After the COVID-19 pandemic rocked the investment landscape worldwide, agri-entrepreneurs all over the Middle East and North Africa are reconsidering their growth strategies and prioritizing sustainable growth over fast money. At the same time, agriculture has been the one sector that remained resilient and kept economies around the world afloat, leading to an increase in investment for the agtech sector. Shahira Yahia, Chief Marketing Officer and Co-Founder of Chitosan, sat down with us to explain how her company has been shifting strategies.
Chitosan Egypt, predominantly works with smallholder farmer clusters that focus on organic agriculture and exporting to seven industrial destinations. This business model is cash-intensive due to its cash flow cycle. To meet their strategic goals, Chitosan Egypt plans to raise around $600,000 over the next 18 months.
The company’s leadership in coordination with the WE4F MENA Hub team decided that Chitosan should prioritize debt-based financial inputs, including convertible debt (converting debt into equity at some later date), until they have fulfilled their strategic growth. This phase is an important aspect in the selectivity for equity-based deals on the MENA and global investment scenes.
“While equity investment is usually seen as a fast and solid option for young companies geared towards networking and gaining strategic insight into the industry, it also comes at the expense of ownership early on” explained Shahira, shedding additional light on Chitosan’s current investment situation.
Working With WE4F to Overcome Investment Barriers
What attracted them to WE4F is the MENA team’s in-depth sector knowledge coupled with tailored financing and mentoring mechanisms, something that Shahira emphasizes is still difficult to come by, although more and more non-traditional investment options such as WE4F start to emerge.
However, even with WE4F’s help, Chitosan faces challenges in raising funds from traditional investors as they do not have links to the agricultural sector and lack awareness of its inherent challenges, industry dynamics, and needs. This is due to the agricultural industry’s rigid nature. Going back millennia, different agricultural schemes have broken Egyptian land up into small holdings, so agri-companies are primarily dealing with smallholder farmers. This lengthens cash flow cycles and makes the sector less attractive to investors hoping for faster returns on investment. Chitosan Egypt’s faced funding gap reflects how traditional financing institutions are hesitant to fund innovative startups and small- and medium-sized enterprises (SMEs) without clear collaterals.

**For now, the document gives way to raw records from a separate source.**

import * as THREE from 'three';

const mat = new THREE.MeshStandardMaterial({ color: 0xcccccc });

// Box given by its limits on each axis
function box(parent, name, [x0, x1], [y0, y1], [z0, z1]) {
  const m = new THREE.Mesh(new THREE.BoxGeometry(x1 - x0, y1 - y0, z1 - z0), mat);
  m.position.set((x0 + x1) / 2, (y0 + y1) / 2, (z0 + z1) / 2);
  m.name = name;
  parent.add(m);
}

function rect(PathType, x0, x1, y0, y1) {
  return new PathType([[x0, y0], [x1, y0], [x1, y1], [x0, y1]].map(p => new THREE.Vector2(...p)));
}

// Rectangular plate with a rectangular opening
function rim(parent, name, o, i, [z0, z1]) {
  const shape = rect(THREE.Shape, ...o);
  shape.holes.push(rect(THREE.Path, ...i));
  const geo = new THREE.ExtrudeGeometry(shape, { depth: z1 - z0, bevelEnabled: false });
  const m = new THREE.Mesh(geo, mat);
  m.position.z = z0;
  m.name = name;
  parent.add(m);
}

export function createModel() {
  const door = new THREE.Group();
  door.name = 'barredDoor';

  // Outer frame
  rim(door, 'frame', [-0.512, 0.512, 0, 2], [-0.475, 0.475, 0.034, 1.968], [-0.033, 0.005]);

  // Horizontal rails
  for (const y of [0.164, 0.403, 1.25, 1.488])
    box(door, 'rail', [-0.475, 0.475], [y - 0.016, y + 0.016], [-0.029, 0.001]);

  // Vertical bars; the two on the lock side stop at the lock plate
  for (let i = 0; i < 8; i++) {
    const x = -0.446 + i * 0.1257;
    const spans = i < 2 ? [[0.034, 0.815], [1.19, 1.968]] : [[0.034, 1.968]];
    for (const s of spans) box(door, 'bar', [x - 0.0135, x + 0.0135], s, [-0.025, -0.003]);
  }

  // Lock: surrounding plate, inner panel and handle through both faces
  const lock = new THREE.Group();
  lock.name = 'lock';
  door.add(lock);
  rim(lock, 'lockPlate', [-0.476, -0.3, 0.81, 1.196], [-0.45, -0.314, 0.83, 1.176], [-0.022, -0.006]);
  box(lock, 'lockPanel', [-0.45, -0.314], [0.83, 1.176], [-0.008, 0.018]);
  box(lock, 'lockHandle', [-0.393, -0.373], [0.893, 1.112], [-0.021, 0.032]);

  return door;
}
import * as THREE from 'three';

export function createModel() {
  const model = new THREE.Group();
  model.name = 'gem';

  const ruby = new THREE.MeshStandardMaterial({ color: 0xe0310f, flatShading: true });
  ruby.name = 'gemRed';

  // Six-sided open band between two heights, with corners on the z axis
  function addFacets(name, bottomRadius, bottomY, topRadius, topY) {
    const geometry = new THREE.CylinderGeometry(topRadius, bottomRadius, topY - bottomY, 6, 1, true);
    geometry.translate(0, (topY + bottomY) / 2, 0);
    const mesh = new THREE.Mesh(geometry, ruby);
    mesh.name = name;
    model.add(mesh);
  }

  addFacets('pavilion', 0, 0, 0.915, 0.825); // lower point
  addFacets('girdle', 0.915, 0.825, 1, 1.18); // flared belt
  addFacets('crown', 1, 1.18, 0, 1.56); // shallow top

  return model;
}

What Comes Next
But Shahira is counting on a mindset change. She considers it her and her peers’ responsibility to provide transparent, reliable data and make sure that investors better understand the potential of this sector and innovations like Chitosan. The company’s work-in-progress from day one has been to build a strong product development cycle, in order to be able to challenge the status quo, test the product in the field, and get it vetted by consumers, retailers and the government.
WE4F’s work with Chitosan Egypt has supported their efforts to broaden the accessible network of investors and to include strategic investors and venture capitalists who are much more open to investing in innovative start-ups. The next step is to look for potential partnerships in the value chain and team up with those that fit Chitosan’s strategy, creating innovative partnership agreements where resources and talent are pooled for optimized impact.
Though there are money challenges, Chitosan shows that access to financing is possible through innovative business models and which makes the innovator an encouraging pioneer In the MENA region. Shahira emphasizes the need for start-ups and SMEs to focus on acquiring enough data and quantifying the potential to monetize their solutions’ social and economic impact. This includes a thorough valuation of what a company can offer and the potential value in the short and long term. She advises, “be credible and transparent. Put money into the data and learn the patterns and dynamics of your industry.”